Meanwhile, Cuomo, sources said, started reaching out to call in markers. But none of the African American or female politicians, who had been appearing with him at events in recent months, would back him, the sources said.
They say Cuomo is still in fight mode, and his argument is that kissing, hugging and touching that was misconstrued as inappropriate shouldn’t be enough to lose your job as governor. The argument to the public would have to be "this is a sex scandal without the sex," the sources said.
"This morning he was defiant," said an administration official close to Cuomo.
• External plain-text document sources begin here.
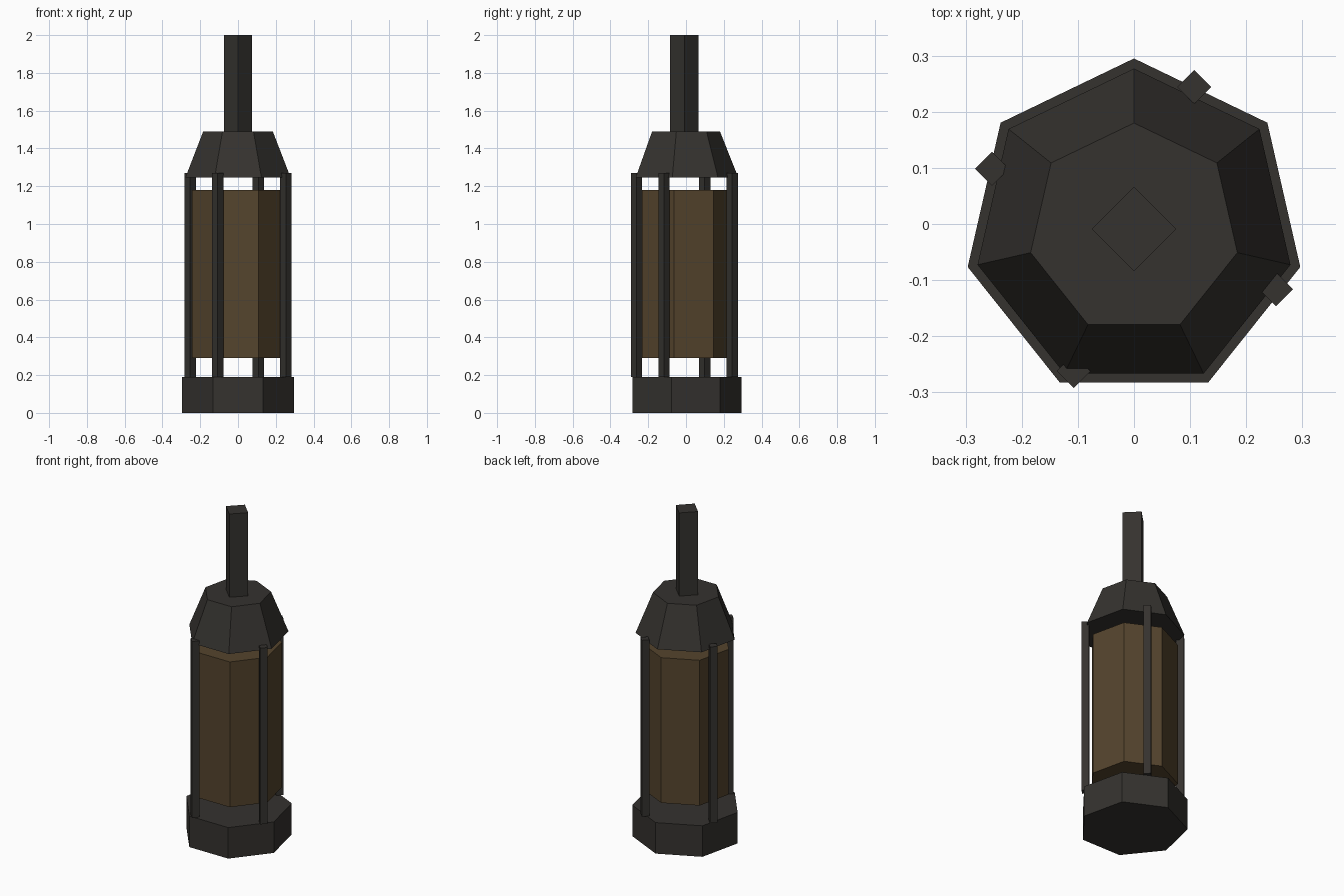
import bpy, math

if "Cube" in bpy.data.objects:
    bpy.data.objects.remove(bpy.data.objects["Cube"])

CY = -0.009  # the lantern axis sits slightly forward of the bounding-box centre


def material(name, rgb):
    m = bpy.data.materials.new(name)
    m.diffuse_color = (*rgb, 1)
    m.use_nodes = True
    m.node_tree.nodes["Principled BSDF"].inputs["Base Color"].default_value = m.diffuse_color
    return m


iron = material("dark_iron", (0.035, 0.032, 0.028))
amber = material("amber_glass", (0.09, 0.058, 0.026))


def prism(name, sides, r_bottom, r_top, z0, z1, mat, x=0, y=CY):
    """Flat-shaded closed prism or frustum with one corner pointing to +y."""
    def ring(r, z):
        return [(x + r * math.sin(2 * math.pi * i / sides),
                 y + r * math.cos(2 * math.pi * i / sides), z) for i in range(sides)]
    faces = [tuple(range(sides)), tuple(reversed(range(sides, 2 * sides)))]
    for i in range(sides):
        j = (i + 1) % sides
        faces.append((j, i, sides + i, sides + j))
    mesh = bpy.data.meshes.new(name)
    mesh.from_pydata(ring(r_bottom, z0) + ring(r_top, z1), [], faces)
    mesh.materials.append(mat)
    ob = bpy.data.objects.new(name, mesh)
    bpy.context.collection.objects.link(ob)
    return ob


# Seven-sided base, glass body and tapered cap
prism("base", 7, 0.304, 0.304, 0.0, 0.19, iron)
prism("glass_body", 7, 0.25, 0.25, 0.29, 1.18, amber)
prism("cap", 7, 0.286, 0.189, 1.245, 1.49, iron)

# Square hanging stem
prism("stem", 4, 0.075, 0.075, 1.49, 2.0, iron)

# Four square posts joining base and cap
for k in range(4):
    a = math.radians(67 + 90 * k)
    prism(f"post_{k + 1}", 4, 0.03, 0.03, 0.19, 1.27, iron,
          0.275 * math.cos(a), CY + 0.275 * math.sin(a))
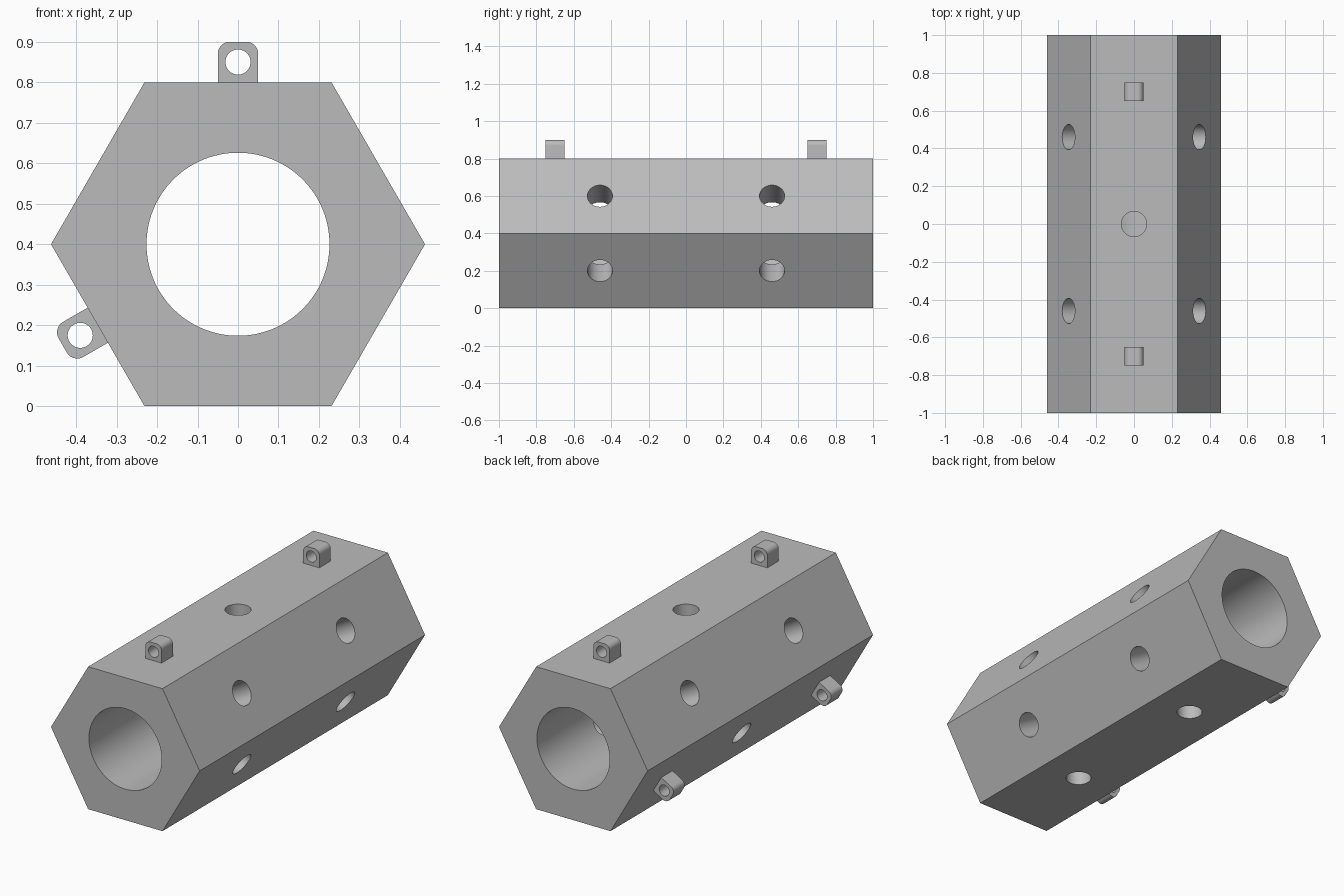
import bpy
import bmesh
from math import radians, sin, cos
from mathutils import Matrix, Vector

if "Cube" in bpy.data.objects:
    bpy.data.objects.remove(bpy.data.objects["Cube"], do_unlink=True)

APOTHEM, LENGTH = 0.4, 2.0
BORE_R, HOLE_R, LUG_HOLE_R = 0.226, 0.067, 0.031
CENTRE = Matrix.Translation((0, 0, APOTHEM))
ALONG_Y = Matrix.Rotation(radians(90), 4, "X")

grey = bpy.data.materials.new("plain grey")
grey.use_nodes = True
grey.diffuse_color = (0.5, 0.5, 0.5, 1)
grey.node_tree.nodes["Principled BSDF"].inputs["Base Color"].default_value = grey.diffuse_color


def turn(angle):
    """Swing from the top face to the face at this angle around the bore axis."""
    return CENTRE @ Matrix.Rotation(radians(angle), 4, "Y")


def cylinder(bm, radius, depth, matrix, sides=64):
    bmesh.ops.create_cone(bm, cap_ends=True, segments=sides, radius1=radius,
                          radius2=radius, depth=depth, matrix=matrix)


def make_object(name, bm):
    bmesh.ops.recalc_face_normals(bm, faces=bm.faces)
    mesh = bpy.data.meshes.new(name)
    bm.to_mesh(mesh)
    bm.free()
    mesh.materials.append(grey)
    obj = bpy.data.objects.new(name, mesh)
    bpy.context.collection.objects.link(obj)
    return obj


def activate(obj):
    bpy.ops.object.select_all(action="DESELECT")
    obj.select_set(True)
    bpy.context.view_layer.objects.active = obj


def cut(obj, cutter):
    cutter.hide_render = True
    mod = obj.modifiers.new("cut", "BOOLEAN")
    mod.operation, mod.solver, mod.object = "DIFFERENCE", "EXACT", cutter
    activate(obj)
    bpy.ops.object.modifier_apply(modifier=mod.name)
    bpy.data.objects.remove(cutter, do_unlink=True)


def smooth(obj):
    activate(obj)
    bpy.ops.object.shade_smooth_by_angle(angle=radians(25))


# Hexagonal body lying along y, with flats at the top and bottom
bm = bmesh.new()
outer_r = APOTHEM / cos(radians(30))
ring = [bm.verts.new((outer_r * cos(radians(60 * i)), -LENGTH / 2,
                      APOTHEM + outer_r * sin(radians(60 * i)))) for i in range(6)]
front = bm.faces.new(ring)
back = bmesh.ops.extrude_face_region(bm, geom=[front], use_keep_orig=True)
bmesh.ops.translate(bm, vec=(0, LENGTH, 0),
                    verts=[v for v in back["geom"] if isinstance(v, bmesh.types.BMVert)])
body = make_object("hex_body", bm)

# Central bore
bm = bmesh.new()
cylinder(bm, BORE_R, LENGTH + 0.2, CENTRE @ ALONG_Y, 128)
cut(body, make_object("bore_cutter", bm))

# Radial holes: one central hole on lugged faces, a pair on the others
LUG_FACES = (0, 240)
bm = bmesh.new()
for angle in range(0, 360, 60):
    for y in ((0,) if angle in LUG_FACES else (-0.46, 0.46)):
        cylinder(bm, HOLE_R, 0.32, turn(angle) @ Matrix.Translation((0, y, 0.34)))
cut(body, make_object("radial_hole_cutter", bm))
smooth(body)


# Lugs with rounded outer corners and a small eye
def make_lug(name, angle, y):
    half, fillet, thick = 0.05, 0.03, 0.1
    outline = [Vector((half, 0, 0))]
    for side, start in ((1, 0), (-1, 90)):
        for step in range(13):
            a = radians(start + 7.5 * step)
            outline.append(Vector((side * (half - fillet) + fillet * cos(a), 0,
                                   0.1 - fillet + fillet * sin(a))))
    outline.append(Vector((-half, 0, 0)))
    place = turn(angle) @ Matrix.Translation((0, y, APOTHEM))
    bm = bmesh.new()
    face = bm.faces.new([bm.verts.new(p - Vector((0, thick / 2, 0))) for p in outline])
    far = bmesh.ops.extrude_face_region(bm, geom=[face], use_keep_orig=True)
    bmesh.ops.translate(bm, vec=(0, thick, 0),
                        verts=[v for v in far["geom"] if isinstance(v, bmesh.types.BMVert)])
    bm.transform(place)
    lug = make_object(name, bm)
    bm = bmesh.new()
    cylinder(bm, LUG_HOLE_R, 0.2, place @ Matrix.Translation((0, 0, 0.05)) @ ALONG_Y, 48)
    cut(lug, make_object("eye_cutter", bm))
    smooth(lug)


for place_name, angle in zip(("top", "lower_right"), LUG_FACES):
    for end_name, y in (("front", -0.7), ("back", 0.7)):
        make_lug(f"{place_name}_{end_name}_lug", angle, y)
But the idea of holding a rebuttal news conference or issuing another video statement was paused following announcements by several district attorneys they might be pursuing criminal cases regarding the James report, a source said.
Acting Nassau County District Attorney Joyce A. Smith, Westchester County District Attorney Mimi Rocah and Manhattan District Attorney Cyrus Vance Jr. separately announced they have requested materials from James' report to pursue investigations related to the alleged harassment incidents. Along with Albany County, this makes four local prosecutors to begin pursuing possible criminal charges against the governor.
"We are reviewing the deeply disturbing findings of the attorney general's report regarding the governor's alleged conduct," Smith said. "We have requested the attorney general's records related to any incidents that occurred in Nassau County and will thoroughly and expeditiously investigate any potential crimes."
Albany County District Attorney David Soares, who announced his ongoing investigation Tuesday, posted a video online Wednesday saying any other alleged victims who haven’t come forward should contact his office.
"For those of you who did not come forward and now are inspired to, and cooperate with a criminal investigation, please reach out to our office," Soares said. "We will conduct this investigation in the most private and discreet manner."
Meanwhile, more unions — which provided essential support for Cuomo in his election campaigns — abandoned him.
Even while citing Cuomo’s success in raising New York’s minimum wage, the AFL-CIO and the Retail Wholesale and Department Store Union said they could no longer support the Democrat.
"Governor Cuomo needs to recognize the harm he has caused the women who have bravely come forward. While we acknowledge the good things he has achieved, now is the time for Governor Cuomo to resign," the RWDSU said in a statement Wednesday.
Mario Cilento, AFL-CIO state president and frequent ally at numerous Cuomo events over the governor's 11 years in office, said: "There must be accountability without exception. Governor Cuomo can no longer lead the state."
This came after President Joe Biden — a longtime Cuomo friend and ally — said Tuesday the governor should step down.
The loss of key supporters was just one of the fast-moving developments in the scandal engulfing the third-term Democratic governor.
James’ report sparked a three-hour emergency meeting of Assembly Democrats — the Capitol faction that controls the impeachment process — who emerged to say that no one defended the governor and that they would accelerate an impeachment inquiry "expeditiously."
If the legislature moves to impeach — the Assembly would charge the governor, the Senate would act as jury — Democrats said Cuomo would have little chance of acquittal.
"It was overwhelming. Impeach. ASAP," one Democrat told Newsday about the closed-door Assembly meeting.